Nothing critical lost, as I had moved all data to an external drive. In order to reinstall this upgrade, I had to first reinstall Windows 7 and the updates through Service Pack 1 and properly activate them. A clean install of Windows 10 upgrade is possible, but when I tried it, it wanted to install as a new installation with a new Product Key. There is a way to do it though, through a procedure here:
Doing a clean install
Once done, then Windows 10 could be reinstalled again. Instead of downloading the installation again, I could get an *.ISO of the windows 10 version I need, burn to DVD, than reinstall it. I would recommend this; rather than relying on downloads from the Internet. I never have been a fan of having to download everything, but it’s the way we do things today. The good news is you can still make your own DVD copies.
ISO images from Microsoft

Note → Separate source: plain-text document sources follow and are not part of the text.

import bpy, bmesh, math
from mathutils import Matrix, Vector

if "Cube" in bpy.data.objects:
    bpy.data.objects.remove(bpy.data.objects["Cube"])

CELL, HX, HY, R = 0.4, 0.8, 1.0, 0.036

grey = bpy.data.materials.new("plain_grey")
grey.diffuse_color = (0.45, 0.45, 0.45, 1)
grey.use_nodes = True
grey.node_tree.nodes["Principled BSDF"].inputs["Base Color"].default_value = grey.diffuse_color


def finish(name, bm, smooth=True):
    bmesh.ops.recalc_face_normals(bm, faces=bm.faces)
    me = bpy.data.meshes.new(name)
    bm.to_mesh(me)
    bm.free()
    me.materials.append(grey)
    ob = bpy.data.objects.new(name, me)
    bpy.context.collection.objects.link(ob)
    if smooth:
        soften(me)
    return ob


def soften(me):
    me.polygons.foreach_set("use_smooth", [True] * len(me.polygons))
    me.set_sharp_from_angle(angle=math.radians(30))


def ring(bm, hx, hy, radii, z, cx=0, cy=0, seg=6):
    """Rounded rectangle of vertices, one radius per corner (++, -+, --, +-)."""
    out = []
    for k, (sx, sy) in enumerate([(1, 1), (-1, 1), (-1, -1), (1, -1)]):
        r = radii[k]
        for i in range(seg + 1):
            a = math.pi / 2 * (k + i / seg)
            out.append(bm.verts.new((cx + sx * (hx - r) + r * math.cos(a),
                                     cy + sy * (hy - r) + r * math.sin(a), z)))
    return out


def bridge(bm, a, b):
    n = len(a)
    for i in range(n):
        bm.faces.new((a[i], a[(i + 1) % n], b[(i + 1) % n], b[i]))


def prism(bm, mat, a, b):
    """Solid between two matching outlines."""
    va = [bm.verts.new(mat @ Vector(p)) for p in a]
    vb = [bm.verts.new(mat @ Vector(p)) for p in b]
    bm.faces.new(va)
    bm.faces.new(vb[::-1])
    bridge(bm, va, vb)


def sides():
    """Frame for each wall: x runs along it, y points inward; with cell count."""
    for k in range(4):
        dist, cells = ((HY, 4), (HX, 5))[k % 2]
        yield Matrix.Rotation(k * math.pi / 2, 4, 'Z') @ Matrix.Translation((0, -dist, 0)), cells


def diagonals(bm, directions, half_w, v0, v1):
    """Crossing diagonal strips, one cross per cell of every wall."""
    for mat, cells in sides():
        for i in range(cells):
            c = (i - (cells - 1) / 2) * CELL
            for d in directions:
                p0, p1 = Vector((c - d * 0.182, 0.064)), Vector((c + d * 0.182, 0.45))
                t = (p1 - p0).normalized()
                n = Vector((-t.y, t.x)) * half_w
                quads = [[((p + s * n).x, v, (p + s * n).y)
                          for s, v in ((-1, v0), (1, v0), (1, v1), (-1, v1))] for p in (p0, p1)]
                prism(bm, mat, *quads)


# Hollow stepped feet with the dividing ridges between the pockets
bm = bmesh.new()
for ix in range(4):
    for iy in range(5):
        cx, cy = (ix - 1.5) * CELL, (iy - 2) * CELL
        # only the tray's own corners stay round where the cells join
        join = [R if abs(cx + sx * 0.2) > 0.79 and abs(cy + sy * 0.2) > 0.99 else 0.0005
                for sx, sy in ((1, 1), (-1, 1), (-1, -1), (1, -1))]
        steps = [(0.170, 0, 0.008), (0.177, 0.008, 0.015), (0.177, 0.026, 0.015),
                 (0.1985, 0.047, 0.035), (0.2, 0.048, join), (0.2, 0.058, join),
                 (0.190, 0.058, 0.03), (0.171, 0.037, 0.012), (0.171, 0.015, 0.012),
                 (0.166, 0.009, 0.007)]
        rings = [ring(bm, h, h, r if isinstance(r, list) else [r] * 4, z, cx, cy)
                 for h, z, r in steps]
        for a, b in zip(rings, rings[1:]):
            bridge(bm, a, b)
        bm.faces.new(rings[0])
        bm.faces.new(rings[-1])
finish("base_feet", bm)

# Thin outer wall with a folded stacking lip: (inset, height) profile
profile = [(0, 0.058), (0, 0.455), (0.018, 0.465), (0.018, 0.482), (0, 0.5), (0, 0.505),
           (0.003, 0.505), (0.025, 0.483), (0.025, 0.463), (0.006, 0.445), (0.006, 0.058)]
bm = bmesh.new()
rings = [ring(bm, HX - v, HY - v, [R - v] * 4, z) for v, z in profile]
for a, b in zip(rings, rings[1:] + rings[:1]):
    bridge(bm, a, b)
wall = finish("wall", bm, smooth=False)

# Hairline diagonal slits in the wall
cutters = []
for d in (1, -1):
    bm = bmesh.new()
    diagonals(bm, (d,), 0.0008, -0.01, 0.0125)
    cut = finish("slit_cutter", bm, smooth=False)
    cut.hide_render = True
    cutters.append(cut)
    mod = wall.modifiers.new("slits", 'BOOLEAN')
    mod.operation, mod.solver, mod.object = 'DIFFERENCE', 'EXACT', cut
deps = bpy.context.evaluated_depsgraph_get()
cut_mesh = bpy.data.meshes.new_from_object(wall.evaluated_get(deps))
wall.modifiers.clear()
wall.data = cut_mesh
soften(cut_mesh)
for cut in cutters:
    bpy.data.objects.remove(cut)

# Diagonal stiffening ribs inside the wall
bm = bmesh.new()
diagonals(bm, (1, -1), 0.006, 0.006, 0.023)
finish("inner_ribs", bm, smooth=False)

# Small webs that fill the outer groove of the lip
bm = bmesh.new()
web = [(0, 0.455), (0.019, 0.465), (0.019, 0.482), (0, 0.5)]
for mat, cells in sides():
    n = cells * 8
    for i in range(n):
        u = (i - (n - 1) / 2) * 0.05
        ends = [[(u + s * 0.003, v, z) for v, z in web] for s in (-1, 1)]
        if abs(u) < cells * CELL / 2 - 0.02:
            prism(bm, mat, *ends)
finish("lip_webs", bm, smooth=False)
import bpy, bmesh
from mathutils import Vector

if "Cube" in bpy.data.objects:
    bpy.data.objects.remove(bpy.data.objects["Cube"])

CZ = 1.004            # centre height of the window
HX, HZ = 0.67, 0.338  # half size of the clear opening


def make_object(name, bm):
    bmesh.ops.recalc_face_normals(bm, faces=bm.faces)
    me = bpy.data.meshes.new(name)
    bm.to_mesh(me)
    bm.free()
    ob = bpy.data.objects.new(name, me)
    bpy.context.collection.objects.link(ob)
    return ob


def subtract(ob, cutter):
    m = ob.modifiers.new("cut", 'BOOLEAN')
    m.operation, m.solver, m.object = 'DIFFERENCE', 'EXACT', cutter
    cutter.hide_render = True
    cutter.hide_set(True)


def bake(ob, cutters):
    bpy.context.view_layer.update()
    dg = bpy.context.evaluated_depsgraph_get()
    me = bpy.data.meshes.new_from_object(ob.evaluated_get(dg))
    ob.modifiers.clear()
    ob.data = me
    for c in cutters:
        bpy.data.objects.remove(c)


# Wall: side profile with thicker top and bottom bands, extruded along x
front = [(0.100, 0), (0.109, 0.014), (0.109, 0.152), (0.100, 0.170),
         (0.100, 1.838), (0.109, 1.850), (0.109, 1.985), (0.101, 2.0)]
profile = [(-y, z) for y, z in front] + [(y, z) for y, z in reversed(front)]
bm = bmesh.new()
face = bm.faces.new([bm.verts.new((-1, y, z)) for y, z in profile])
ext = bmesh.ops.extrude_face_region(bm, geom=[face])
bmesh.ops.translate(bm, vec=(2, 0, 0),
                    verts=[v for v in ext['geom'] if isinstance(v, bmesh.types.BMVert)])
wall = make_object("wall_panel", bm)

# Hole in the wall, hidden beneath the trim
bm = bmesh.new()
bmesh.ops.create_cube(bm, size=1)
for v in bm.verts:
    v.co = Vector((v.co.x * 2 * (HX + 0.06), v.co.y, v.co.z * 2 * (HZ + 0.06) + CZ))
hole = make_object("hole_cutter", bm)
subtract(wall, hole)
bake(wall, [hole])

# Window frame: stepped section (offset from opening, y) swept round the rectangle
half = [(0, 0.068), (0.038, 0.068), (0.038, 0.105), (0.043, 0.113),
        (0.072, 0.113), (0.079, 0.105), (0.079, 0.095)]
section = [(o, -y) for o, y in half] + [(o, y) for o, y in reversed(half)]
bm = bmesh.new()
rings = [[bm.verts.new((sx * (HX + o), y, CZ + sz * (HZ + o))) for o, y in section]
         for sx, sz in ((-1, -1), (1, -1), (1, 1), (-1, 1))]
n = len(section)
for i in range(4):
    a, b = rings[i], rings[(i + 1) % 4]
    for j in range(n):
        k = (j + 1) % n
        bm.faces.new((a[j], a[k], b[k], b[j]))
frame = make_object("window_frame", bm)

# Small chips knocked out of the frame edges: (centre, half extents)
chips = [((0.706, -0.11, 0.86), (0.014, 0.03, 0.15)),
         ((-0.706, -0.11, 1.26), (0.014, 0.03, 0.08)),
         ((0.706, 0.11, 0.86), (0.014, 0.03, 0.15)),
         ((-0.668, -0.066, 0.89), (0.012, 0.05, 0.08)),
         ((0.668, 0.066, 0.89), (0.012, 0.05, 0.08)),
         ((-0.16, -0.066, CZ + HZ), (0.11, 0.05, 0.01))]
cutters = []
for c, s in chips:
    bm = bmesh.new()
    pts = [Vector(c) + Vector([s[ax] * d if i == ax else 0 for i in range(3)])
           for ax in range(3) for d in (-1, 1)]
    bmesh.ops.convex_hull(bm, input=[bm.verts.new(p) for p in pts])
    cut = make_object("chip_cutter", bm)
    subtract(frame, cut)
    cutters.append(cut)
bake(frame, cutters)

As far as running any existing software I have on machine, I find everything that I tried runs fine. I am pleased with this new operating system and recommend it to anyone willing to go through the issues I went through installing it. Though ones experience might differ since there are many different configurations out there in use, so not every one’s experience will be the same. I can’t stress more that making sure you back up your data, etc. is very important. There have been horror stories that I read of people having trouble installing this upgrade and others as well. Many consumers fail to make backups and blame hardware, the OS, etc. and get mad when they lose their data, etc. Some computers could be messed up anyway and other issues that cause problems. I had none of these issues except for the things described above. It’s not that hard to do and external drives are not that expensive, so there is no excuse not to do it.
During the October meeting, I will demonstrate this new operating system on this system to be setup at the meeting. Anyone interested in installing Windows 10 or having questions about it can contact me at firstname.lastname@example.org .